After a vicious but successful presidential campaign in 2016 and a rocky start as President of the USA, there are signs that, faced with political realities, Donald Trump is now compelled to err on the side of normalcy, in sharp contrast to the habitual anti-establishment rhetoric. Whilst the past few weeks have been ‘hectic’ - to put it euphemistically - after the stand-off with North Korea and controversy over the President’s perceived support to white supremacist movements, the White House administration was subject to an internal power struggle which culminated in the ousting of Steve Bannon, erstwhile chief strategist and fomenter of ‘alt-right’ ideology, in favour of H.R McMaster, the recently appointed National Security Advisor. There are various signs of a shift away from the far-right and nationalist ideology, but Donald Trump remains the weak link in the equation.
Political realities forcing the shift
The President needs the support of Congress to pass new legislation. Though members of his own party constitute the majority, his signature legislations have failed to pass Congress in various instances, most notably in the case of the Obamacare replacement bill. The ‘raison d’etre’ of Congress is to counterbalance the power of an unpopular president. Polls suggest an approval rating of between 30%-40% to President Trump currently, and members of the House of Representatives face elections for their seats in 2018. Approving legislations endorsed by an unpopular president is likely to be negatively seen by voters. It follows that the high opportunity cost of siding with the president is compelling Congress members to turn their back on him, in turn forcing the president to switch rhetoric.
Signs of the shift
The last month has seen numerous cases of defenestration from the White House administration staff, from Anthony Scaramucci as Communications Director to Steve Bannon as Chief Strategist – all these changes have been led by H.R McMaster, an Army Officer with a successful military career who has integrated the team principally to instill discipline. The firing of Bannon signals an important shift in policy, from an ‘America-first’ ideology to the more pragmatic stance of having America leading the international community and nurturing its traditional alliances. The President’s political survival instincts may also have prompted him to sack Bannon in order to deflect attention from the furor caused by his comments on White Supremacists (some of whom can be called good people in his view).
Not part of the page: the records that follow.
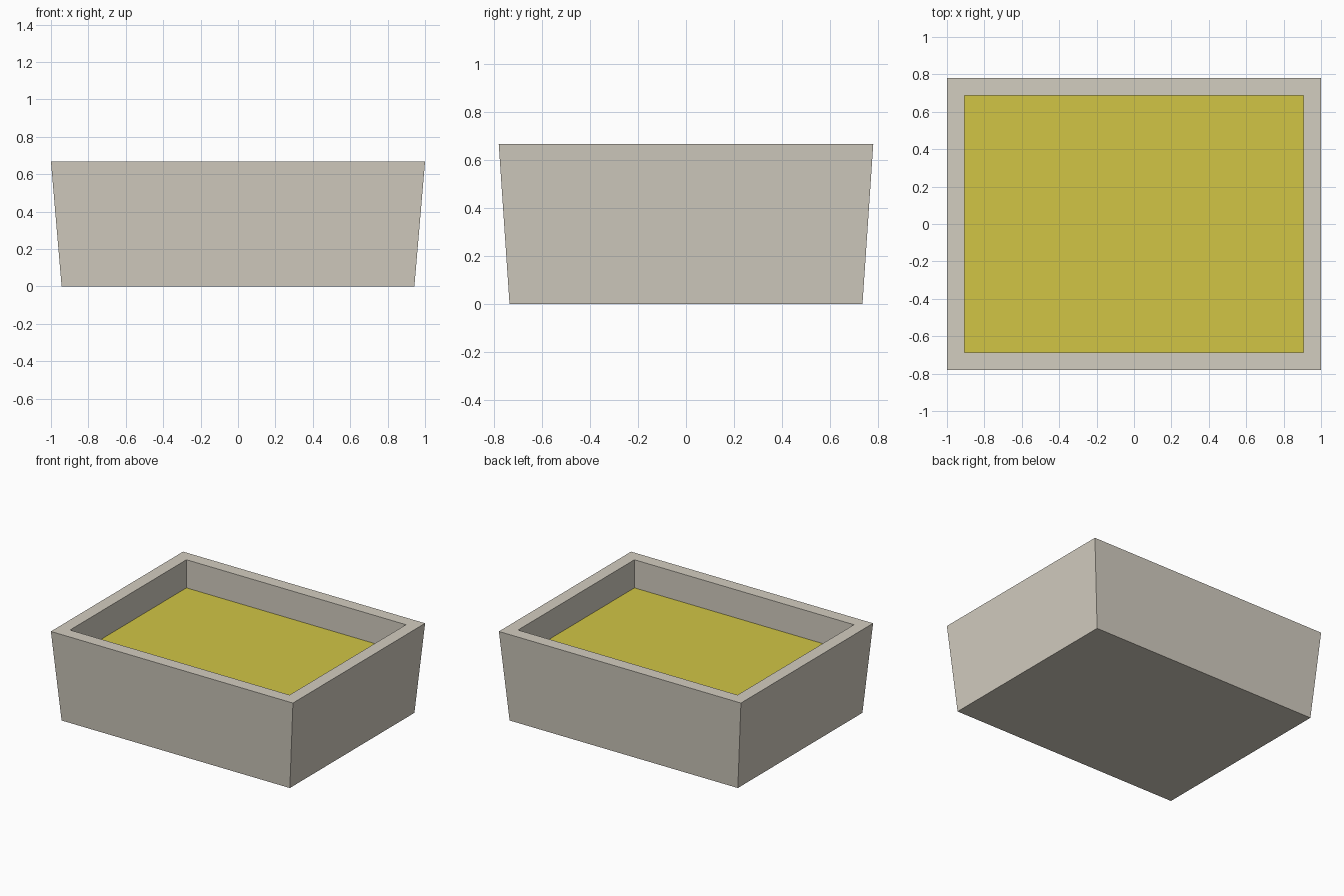
import bpy
import bmesh
from mathutils import Vector

if "Cube" in bpy.data.objects:
    bpy.data.objects.remove(bpy.data.objects["Cube"], do_unlink=True)

HEIGHT = 0.667
FLOOR = 0.457
TOP = (1.0, 0.78)
BASE = (0.943, 0.735)
RIM = 0.093


def make_material(name, rgb):
    mat = bpy.data.materials.new(name)
    mat.use_nodes = True
    colour = (*rgb, 1.0)
    mat.diffuse_color = colour
    mat.node_tree.nodes["Principled BSDF"].inputs["Base Color"].default_value = colour
    return mat


stone = make_material("pale_stone", (0.65, 0.61, 0.53))
sand = make_material("yellow_sand", (0.64, 0.56, 0.06))

# Tapered outer block
bm = bmesh.new()
bmesh.ops.create_cube(bm, size=2)
for v in bm.verts:
    half = TOP if v.co.z > 0 else BASE
    v.co = Vector((v.co.x * half[0], v.co.y * half[1], HEIGHT if v.co.z > 0 else 0))

# Flat rim around a straight-sided recess
top = max(bm.faces, key=lambda f: f.calc_center_median().z)
bmesh.ops.inset_region(bm, faces=[top], thickness=RIM, use_even_offset=True)
for v in top.verts:
    v.co.z = HEIGHT
floor = bmesh.ops.extrude_discrete_faces(bm, faces=[top])["faces"][0]
for v in floor.verts:
    v.co.z = FLOOR

# Sand fills the recess floor
floor.material_index = 1
bmesh.ops.recalc_face_normals(bm, faces=bm.faces)

mesh = bpy.data.meshes.new("sand_tray")
bm.to_mesh(mesh)
bm.free()
mesh.materials.append(stone)
mesh.materials.append(sand)
bpy.context.collection.objects.link(bpy.data.objects.new("sand_tray", mesh))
On 21 August 2017, the President also unveiled his plan for Afghanistan, centered around maintaining troops for the foreseeable future instead of a complete retreat as was promised in his campaign for the elections (during which time the ‘America-first’ ideas were prevailing). Donald Trump did not deny that his first instinct would still be to pull out all American forces from Afghanistan but cited the likelihood that such an action would leave a vacuum in the region which would easily be filled in by the Taliban, a potential threat for the West comparable to ISIS. The main change brought, compared to American presence in Afghanistan under Obama, is to remove restrictions on the US offensive operations, in other words more leeway to army officers in their operations. Members of Nato have generally welcome the new strategy for Afghanistan and are willing to accept America’s request to provide more troops, a rare feat in the Trump presidency.
Way forward and lesson for Mauritius
There are clear signs that the pragmatists have won the power struggle inside the White House, among the President’s advisors. Trump remains the weak link given his personality and tendency to make counter-productive comments, as in the White Supremacy rally controversy. However the advice he will be receiving will come from people with relevant experience in foreign policy or security matters such as Security Advisor McMaster. America will be likely to act in tune with allies in the Middle East and not take snap decisions to retreat, leaving fertile ground for terrorists.  The change in policy and ‘cleansing’ of the counter-productive elements in his team, howsoever imposed by external factors, attest to a minimum degree of responsiveness by Donald Trump to his political survival instincts. Mauritian leaders can learn a lesson out of it – opportunities to rid the government of incompetent or embarrassing members have been rife (the episode of threats to shoot the opposition leader is a recent example) but never acted upon…